1. Can an owner be kept liable for the damages caused by his tenant in a sectional title complex?
2. Can a parent be kept liable for the damages caused by his child in a sectional title complex?
3. What is the procedure to implement penalties against owners for breaching of the rules of conduct by the owner’s household members or tenants?
4. What is your advice to trustees that receive requests from owners and lessees to plant plants or trees on common property in a sectional title complex with a ground floor and first floor units? What portion of which common property can be used for planting by owners and lessees that are residing on the first floor? (The owners and lessees on the ground floor want to use the portion of the common property in front of such unit.)
5. Can trustees grant permission to an owner or lessee to plant flowers ect. on common property or must the owners decide about it?
To answer your questions numerically:
1. No. If the tenant damaged common property, they are responsible. It sounds like a delict to me.
2. Yes, if you can prove which child did the damage to common property. Parents are responsible for the actions of their children, while landlord owners are not responsible for the actions of their tenants; they are required only to take all reasonable steps to ensure their tenants and visitors obey the conduct rules.
3. Impose penalties on owners for breaches of rules by their tenants? I think that would require a management rule to replace PMR 3(2) and a fining rule that says owners can be fined for tenant’s breaches of the rules. I can’t see owners agreeing to that. Or the CSOS.
4. If the trustees like the idea, they can plant trees and flowers in terms of section 4(d). They would have to be careful not to do something that constitutes an improvement to common property, which requires the authority of a unanimous resolution.
5. If the layout of the scheme allowed it, I guess there could be exclusive use garden areas allocated to owners whose sections were not on the ground floor.
Please let me know if you need any further clarification.
Raising exclusive use area parking levies
The body corporate never raised parking levies which are an exclusive use areas for the owners.
The Trustees would like to start raising the levy, however they would like to confirm the best way to determine the levy.

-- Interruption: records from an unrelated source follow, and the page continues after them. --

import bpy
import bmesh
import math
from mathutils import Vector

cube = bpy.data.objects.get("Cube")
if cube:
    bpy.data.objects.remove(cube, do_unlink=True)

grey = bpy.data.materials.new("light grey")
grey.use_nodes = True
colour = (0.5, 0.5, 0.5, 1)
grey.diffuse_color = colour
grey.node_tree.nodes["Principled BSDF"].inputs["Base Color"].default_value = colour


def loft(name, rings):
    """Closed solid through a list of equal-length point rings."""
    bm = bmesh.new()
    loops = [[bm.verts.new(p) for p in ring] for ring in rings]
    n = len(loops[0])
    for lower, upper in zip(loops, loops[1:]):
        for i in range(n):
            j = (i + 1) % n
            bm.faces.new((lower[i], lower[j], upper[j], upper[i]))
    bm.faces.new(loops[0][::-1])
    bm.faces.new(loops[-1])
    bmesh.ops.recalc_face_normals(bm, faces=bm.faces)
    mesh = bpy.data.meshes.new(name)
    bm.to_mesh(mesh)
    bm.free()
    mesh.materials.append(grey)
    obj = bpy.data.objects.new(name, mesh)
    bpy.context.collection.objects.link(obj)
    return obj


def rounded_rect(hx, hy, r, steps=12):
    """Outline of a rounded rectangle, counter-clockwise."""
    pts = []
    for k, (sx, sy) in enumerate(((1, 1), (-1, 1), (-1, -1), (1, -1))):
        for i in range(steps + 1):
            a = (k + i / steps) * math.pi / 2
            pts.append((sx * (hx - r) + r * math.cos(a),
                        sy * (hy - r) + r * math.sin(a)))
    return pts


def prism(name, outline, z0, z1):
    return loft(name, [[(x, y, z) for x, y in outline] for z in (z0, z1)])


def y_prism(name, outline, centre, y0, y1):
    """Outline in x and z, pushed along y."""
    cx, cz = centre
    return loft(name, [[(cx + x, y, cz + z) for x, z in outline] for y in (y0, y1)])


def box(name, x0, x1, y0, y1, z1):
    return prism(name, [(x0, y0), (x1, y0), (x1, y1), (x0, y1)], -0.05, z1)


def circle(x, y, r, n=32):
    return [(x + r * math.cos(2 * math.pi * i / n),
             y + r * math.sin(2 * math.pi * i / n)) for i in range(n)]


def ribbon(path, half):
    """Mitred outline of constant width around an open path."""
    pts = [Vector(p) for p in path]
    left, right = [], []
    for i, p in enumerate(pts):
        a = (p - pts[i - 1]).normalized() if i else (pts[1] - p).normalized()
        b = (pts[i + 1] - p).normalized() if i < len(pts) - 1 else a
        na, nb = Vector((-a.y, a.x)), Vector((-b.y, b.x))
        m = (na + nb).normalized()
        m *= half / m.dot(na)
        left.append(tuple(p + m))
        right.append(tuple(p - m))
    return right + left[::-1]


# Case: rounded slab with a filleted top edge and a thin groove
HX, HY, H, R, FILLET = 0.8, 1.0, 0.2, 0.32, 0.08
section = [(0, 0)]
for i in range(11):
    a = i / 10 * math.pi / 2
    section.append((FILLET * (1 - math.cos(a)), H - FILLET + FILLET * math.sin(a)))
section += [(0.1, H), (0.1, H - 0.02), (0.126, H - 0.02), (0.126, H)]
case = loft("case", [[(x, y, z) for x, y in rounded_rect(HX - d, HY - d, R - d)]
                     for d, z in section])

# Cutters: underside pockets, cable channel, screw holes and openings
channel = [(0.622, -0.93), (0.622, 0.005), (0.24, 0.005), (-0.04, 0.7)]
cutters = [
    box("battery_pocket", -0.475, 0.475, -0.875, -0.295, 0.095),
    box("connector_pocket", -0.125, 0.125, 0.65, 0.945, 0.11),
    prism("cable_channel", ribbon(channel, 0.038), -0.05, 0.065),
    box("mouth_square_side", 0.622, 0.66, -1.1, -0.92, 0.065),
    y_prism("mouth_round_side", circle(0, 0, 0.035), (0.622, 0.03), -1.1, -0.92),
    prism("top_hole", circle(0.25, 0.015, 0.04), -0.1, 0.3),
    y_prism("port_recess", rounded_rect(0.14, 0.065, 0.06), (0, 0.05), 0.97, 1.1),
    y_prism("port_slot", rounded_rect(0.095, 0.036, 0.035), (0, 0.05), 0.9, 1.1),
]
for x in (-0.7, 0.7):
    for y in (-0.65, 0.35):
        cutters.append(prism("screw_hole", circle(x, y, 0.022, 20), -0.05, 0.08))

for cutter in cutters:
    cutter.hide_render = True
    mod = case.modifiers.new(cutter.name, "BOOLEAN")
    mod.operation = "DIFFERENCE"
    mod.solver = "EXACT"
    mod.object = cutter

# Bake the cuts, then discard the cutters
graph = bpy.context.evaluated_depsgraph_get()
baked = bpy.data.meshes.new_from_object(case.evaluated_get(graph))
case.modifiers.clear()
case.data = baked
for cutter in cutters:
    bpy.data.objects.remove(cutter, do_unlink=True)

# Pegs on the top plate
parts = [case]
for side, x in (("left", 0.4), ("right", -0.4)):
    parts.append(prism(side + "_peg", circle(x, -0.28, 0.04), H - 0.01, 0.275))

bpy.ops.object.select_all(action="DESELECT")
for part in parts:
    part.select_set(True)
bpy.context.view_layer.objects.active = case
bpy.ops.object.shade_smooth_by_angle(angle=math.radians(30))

Garages are currently levied at R112.5 per unit. The question is whether to determine the parking levy at the same m² as the garages or just to raise a flat fee of R80 per parking. Another option is a 60/40% ratio, garage to parking bay. What are your thoughts?
Good day and thanks for your question.

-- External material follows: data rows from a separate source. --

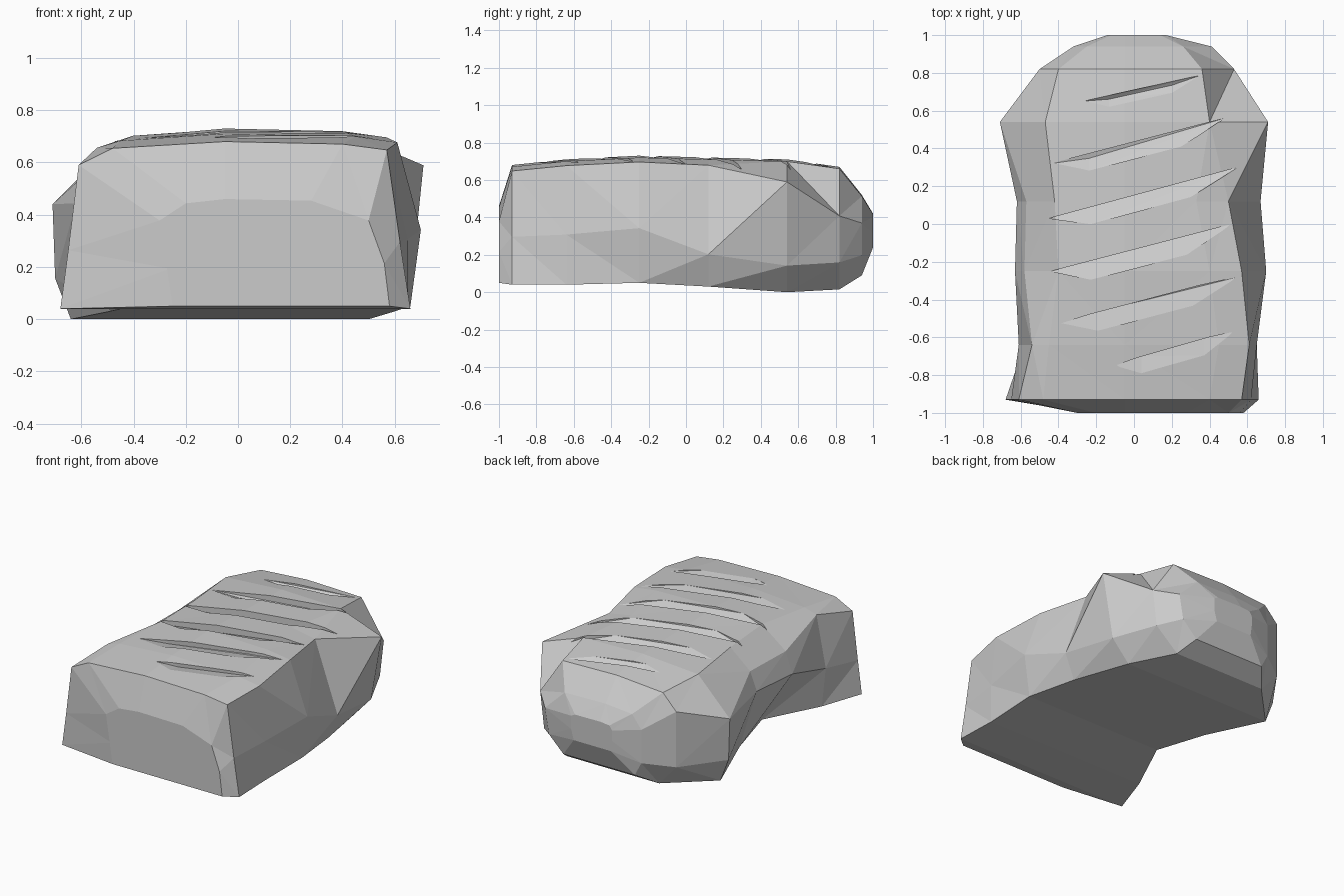
import bpy
import bmesh
from mathutils import Vector
from mathutils.bvhtree import BVHTree

default = bpy.data.objects.get("Cube")
if default:
    bpy.data.objects.remove(default)

grey = bpy.data.materials.new("plain grey")
grey.use_nodes = True
colour = (0.6, 0.6, 0.6, 1)
grey.diffuse_color = colour
grey.node_tree.nodes["Principled BSDF"].inputs["Base Color"].default_value = colour


def make_object(name, bm):
    bmesh.ops.recalc_face_normals(bm, faces=bm.faces)
    mesh = bpy.data.meshes.new(name)
    bm.to_mesh(mesh)
    mesh.materials.append(grey)
    obj = bpy.data.objects.new(name, mesh)
    bpy.context.collection.objects.link(obj)
    return obj


def section(y, low, high, left, right):
    """One lopsided cross-section, from the left foot over the top.
    left: foot, wall, wall height, cheek, cheek height, top
    right: top, shoulder, shoulder height, wall, wall height, foot
    Heights are fractions between low and high."""
    foot_l, wall_l, wall_h, cheek, cheek_h, top_l = left
    top_r, shoulder, shoulder_h, wall_r, wall_rh, foot_r = right
    shape = [(-foot_l, 0), (-wall_l, wall_h), (-cheek, cheek_h),
             (-top_l, .96), (-.05, 1), (top_r, .985),
             (shoulder, shoulder_h), (wall_r, wall_rh), (foot_r, 0)]
    return [Vector((x, y, low + v * (high - low))) for x, v in shape]


# Loaf body: sections from the flat cut front to the rounded back
sections = [
    section(-1, .05, .46, (.25, .26, .35, .3, .8, .2), (.28, .5, .8, .56, .4, .58)),
    section(-.93, .04, .68, (.68, .65, .35, .61, .86, .48), (.4, .57, .95, .62, .4, .66)),
    section(-.64, .04, .71, (.58, .61, .4, .54, .92, .45), (.45, .61, .95, .65, .4, .65)),
    section(-.25, .05, .73, (.4, .63, .55, .58, .76, .4), (.4, .57, .95, .7, .43, .66)),
    section(.12, .03, .72, (.49, .62, .6, .57, .78, .42), (.33, .5, .94, .67, .25, .6)),
    section(.54, 0, .71, (.64, .7, .22, .71, .62, .47), (.4, .71, .83, .63, .2, .5)),
    section(.82, .015, .67, (.37, .5, .22, .5, .8, .4), (.36, .53, .6, .5, .22, .33)),
    section(.94, .09, .52, (.27, .32, .22, .32, .75, .25), (.26, .41, .65, .38, .25, .27)),
    section(1, .24, .42, (.13, .14, .4, .14, .8, .12), (.14, .17, .9, .17, .4, .15)),
]
bm = bmesh.new()
rings = [[bm.verts.new(p) for p in ring] for ring in sections]
for a, b in zip(rings, rings[1:]):
    for i in range(len(a)):
        j = (i + 1) % len(a)
        bm.faces.new((a[i], a[j], b[j], b[i]))
bm.faces.new(rings[0])
bm.faces.new(rings[-1])
bmesh.ops.triangulate(bm, faces=bm.faces, quad_method='SHORT_EDGE')
surface = BVHTree.FromBMesh(bm)
loaf = make_object("bread_loaf", bm)
bm.free()


def on_top(x, y, lift=0.0):
    hit = surface.ray_cast(Vector((x, y, 2)), Vector((0, 0, -1)))[0]
    return hit + Vector((0, 0, lift))


# Diagonal scores: steep back wall, shallow front ramp
def score(index, start, end, width, undercut):
    bm = bmesh.new()
    points = []
    for x, y in (start, end):
        points += [on_top(x, y, .002), on_top(x, y, .12)]
    for t, depth in ((.22, .025), (.75, .02)):
        x = start[0] + t * (end[0] - start[0])
        y = start[1] + t * (end[1] - start[1])
        points += [on_top(x, y), on_top(x, y, .12),
                   on_top(x, y + undercut, -depth),
                   on_top(x, y - width), on_top(x, y - width, .12)]
    for p in points:
        bm.verts.new(p)
    bmesh.ops.convex_hull(bm, input=bm.verts)
    loose = [v for v in bm.verts if not v.link_faces]
    bmesh.ops.delete(bm, geom=loose, context='VERTS')
    cutter = make_object(f"score_cutter_{index}", bm)
    bm.free()
    cutter.hide_render = True
    cut = loaf.modifiers.new(f"score_{index}", 'BOOLEAN')
    cut.operation = 'DIFFERENCE'
    cut.solver = 'EXACT'
    cut.object = cutter


scores = [
    ((-.27, .65), (.36, .79), .06, -.02),
    ((-.44, .32), (.48, .56), .09, -.025),
    ((-.45, .03), (.55, .30), .09, -.025),
    ((-.44, -.25), (.52, 0), .1, -.025),
    ((-.40, -.53), (.55, -.28), .09, .01),
    ((-.10, -.75), (.53, -.57), .08, .01),
]
for number, values in enumerate(scores, 1):
    score(number, *values)

# Bake the scores into the loaf and drop the cutters
bpy.context.view_layer.update()
graph = bpy.context.evaluated_depsgraph_get()
baked = bpy.data.meshes.new_from_object(loaf.evaluated_get(graph))
loaf.modifiers.clear()
loaf.data = baked
for obj in [o for o in bpy.data.objects if o.name.startswith("score_cutter")]:
    bpy.data.objects.remove(obj)
for face in loaf.data.polygons:
    face.use_smooth = False
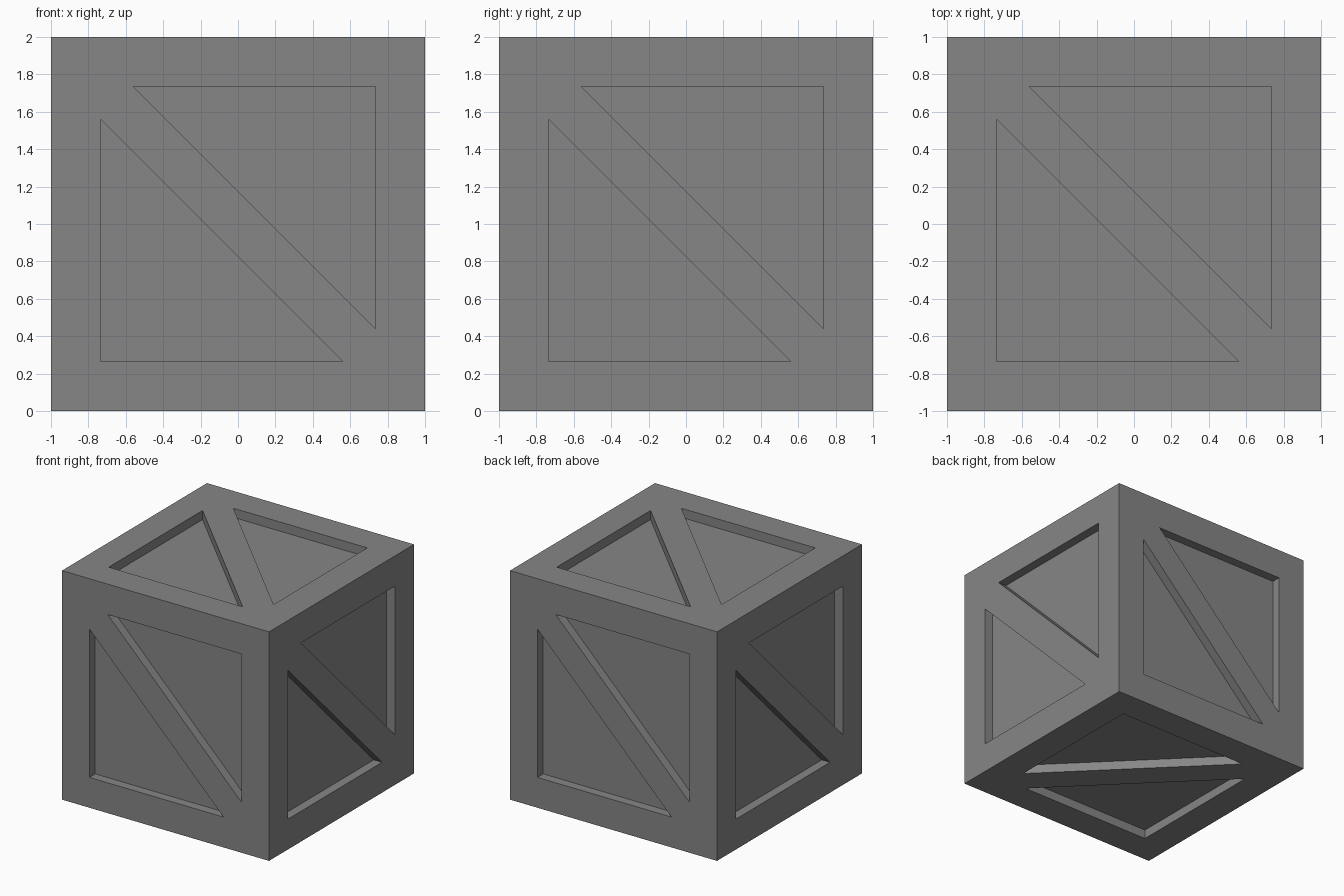
import bpy
import bmesh
from math import radians
from mathutils import Matrix, Vector

default_cube = bpy.data.objects.get("Cube")
if default_cube:
    bpy.data.objects.remove(default_cube, do_unlink=True)

HALF = 1.0      # half the crate's width
EDGE = 0.735    # inner edge of the frame
TIP = 0.56      # where the diagonal brace meets the frame
DEPTH = 0.08    # how far the panels sit back

grey = bpy.data.materials.new("crate_grey")
grey.use_nodes = True
colour = (0.24, 0.24, 0.24, 1)
grey.diffuse_color = colour
grey.node_tree.nodes["Principled BSDF"].inputs["Base Color"].default_value = colour


def add_side(bm, turn):
    """One crate side: frame boards, diagonal brace and two sunken triangular panels."""
    def vert(x, z, y=-HALF):
        return bm.verts.new(turn @ Vector((x, y, z)))

    # Outer corners and panel outlines
    a, b, c, d = [vert(x, z) for x, z in
                  ((-HALF, HALF), (HALF, HALF), (HALF, -HALF), (-HALF, -HALF))]
    upper = [(-TIP, EDGE), (EDGE, -TIP), (EDGE, EDGE)]
    lower = [(-x, -z) for x, z in upper]
    u1, u2, u3 = [vert(*p) for p in upper]
    l1, l2, l3 = [vert(*p) for p in lower]

    # Frame boards and the brace between opposite corners
    for board in ((a, u1, u3, b), (b, u3, u2, c), (c, l1, l3, d), (d, l3, l2, a),
                  (a, l2, l1, c, u2, u1)):
        bm.faces.new(board)

    # Sunken panels with their walls
    for rim, outline in (((u1, u2, u3), upper), ((l1, l2, l3), lower)):
        floor = [vert(x, z, DEPTH - HALF) for x, z in outline]
        bm.faces.new(floor)
        for i in range(len(rim)):
            j = (i + 1) % len(rim)
            bm.faces.new((rim[i], rim[j], floor[j], floor[i]))


# Four walls, then top and bottom
turns = [Matrix.Rotation(radians(90 * i), 3, 'Z') for i in range(4)]
turns.append(Matrix.Rotation(radians(-90), 3, 'X'))
turns.append(Matrix.Rotation(radians(90), 3, 'Z') @ Matrix.Rotation(radians(90), 3, 'X'))

bm = bmesh.new()
for turn in turns:
    add_side(bm, turn)
bmesh.ops.remove_doubles(bm, verts=bm.verts, dist=0.001)
bmesh.ops.recalc_face_normals(bm, faces=bm.faces)
bmesh.ops.translate(bm, verts=bm.verts, vec=(0, 0, HALF))

mesh = bpy.data.meshes.new("crate")
bm.to_mesh(mesh)
bm.free()
mesh.materials.append(grey)
crate = bpy.data.objects.new("crate", mesh)
bpy.context.collection.objects.link(crate)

Section 3(1)(c) specifies how to do this: The body corporate must estimate its expenses with respect to each individual exclusive use area (EUA), and charge the owner who holds the rights to that EUA an additional contribution to cover those costs. Examples of body corporate expenses with respect to EUAs mentioned in section 3(1)(c) are rates and taxes, maintenance, the supply of water and electricity, and insurance.

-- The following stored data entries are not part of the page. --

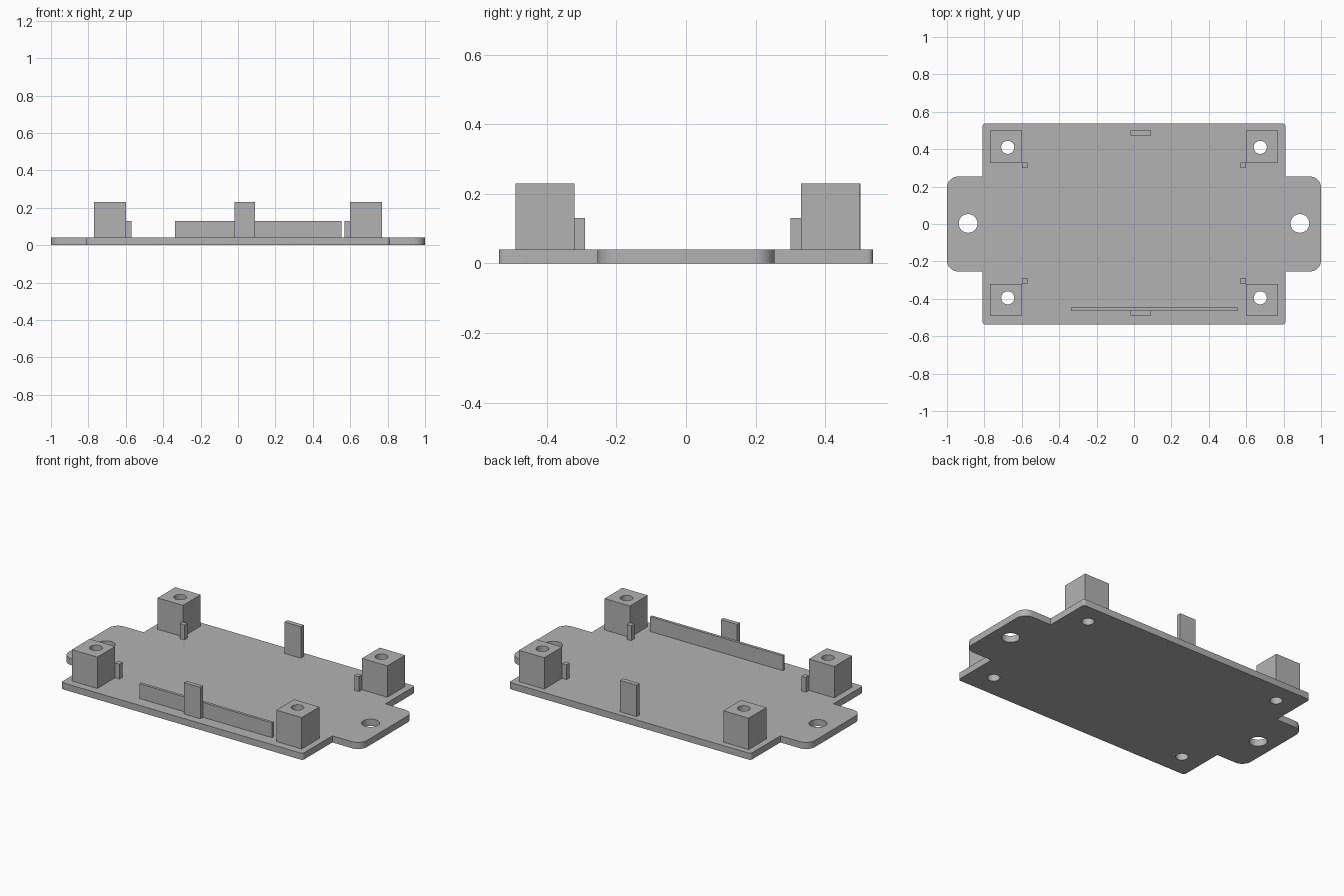
import bpy, bmesh, math

cube = bpy.data.objects.get("Cube")
if cube:
    bpy.data.objects.remove(cube, do_unlink=True)

grey = bpy.data.materials.new("plain_grey")
grey.use_nodes = True
grey.diffuse_color = (0.45, 0.45, 0.45, 1)
grey.node_tree.nodes["Principled BSDF"].inputs["Base Color"].default_value = (0.45, 0.45, 0.45, 1)

BASE = 0.04    # plate thickness
TALL = 0.23    # top of posts and clips
LOW = 0.13     # top of pegs and rail


def prism(name, outline, z0, z1):
    """Extrude a flat counter-clockwise outline from z0 to z1."""
    bm = bmesh.new()
    face = bm.faces.new([bm.verts.new((x, y, z0)) for x, y in outline])
    top = bmesh.ops.extrude_face_region(bm, geom=[face])["geom"]
    verts = [v for v in top if isinstance(v, bmesh.types.BMVert)]
    bmesh.ops.translate(bm, verts=verts, vec=(0, 0, z1 - z0))
    bmesh.ops.recalc_face_normals(bm, faces=bm.faces)
    mesh = bpy.data.meshes.new(name)
    bm.to_mesh(mesh)
    bm.free()
    mesh.materials.append(grey)
    obj = bpy.data.objects.new(name, mesh)
    bpy.context.collection.objects.link(obj)
    return obj


def block(name, x0, x1, y0, y1, top):
    return prism(name, [(x0, y0), (x1, y0), (x1, y1), (x0, y1)], BASE, top)


def arc(cx, cy, r, start, end, steps):
    angles = [math.radians(start + (end - start) * i / steps) for i in range(steps + 1)]
    return [(cx + r * math.cos(a), cy + r * math.sin(a)) for a in angles]


def drill(obj, x, y, r):
    """Cut a round vertical hole through the whole object."""
    cutter = prism("hole_cutter", arc(x, y, r, 0, 360, 40)[:-1], -0.1, 0.4)
    cutter.hide_render = True
    mod = obj.modifiers.new("hole", "BOOLEAN")
    mod.operation = "DIFFERENCE"
    mod.solver = "EXACT"
    mod.object = cutter
    bpy.context.view_layer.objects.active = obj
    bpy.ops.object.modifier_apply(modifier=mod.name)
    bpy.data.objects.remove(cutter, do_unlink=True)


def smooth(obj):
    bpy.ops.object.select_all(action="DESELECT")
    obj.select_set(True)
    bpy.context.view_layer.objects.active = obj
    bpy.ops.object.shade_smooth_by_angle(angle=math.radians(30))


# Base plate with rounded mounting tabs, mirrored from one quarter outline
tab_r, edge_r = 0.06, 0.015
quarter = (arc(1 - tab_r, 0.254 - tab_r, tab_r, 0, 90, 10) + [(0.81, 0.254)]
           + arc(0.81 - edge_r, 0.537 - edge_r, edge_r, 0, 90, 5))
half = quarter + [(-x, y) for x, y in reversed(quarter)]
plate = prism("base_plate", half + [(x, -y) for x, y in reversed(half)], 0, BASE)
for x in (-0.887, 0.887):
    drill(plate, x, 0.003, 0.05)

# Drilled corner posts, each with a small peg at its inner corner
for side, sx in (("left", 1), ("right", -1)):
    for end, y0, y1, peg in (("back", 0.33, 0.50, 0.30), ("front", -0.49, -0.32, -0.32)):
        xs = sorted((sx * 0.60, sx * 0.77))
        post = block(f"{end}_{side}_post", *xs, y0, y1, TALL)
        for part in (post, plate):
            drill(part, sx * 0.675, (y0 + y1) / 2 - (0.005 if end == "back" else -0.01), 0.035)
        smooth(post)
        xs = sorted((sx * 0.57, sx * 0.60))
        block(f"{end}_{side}_peg", *xs, peg, peg + 0.03, LOW)
smooth(plate)

# Upright clips and the long front rail
block("back_clip", -0.02, 0.09, 0.473, 0.502, TALL)
block("front_clip", -0.02, 0.09, -0.488, -0.462, TALL)
block("front_rail", -0.337, 0.553, -0.464, -0.447, LOW)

Hope this helps!
Article reference: Paddocks Press: Volume 13, Issue 2, Page 04.
Professor Graham Paddock, Anton Kelly, Dr Carryn Melissa Durham and Zerlinda van der Merwe are available to answer questions on the Paddocks Club discussion forum for Community members. Get all your questions answered by joining Paddocks Club.
This article is published under the Creative Commons Attribution license.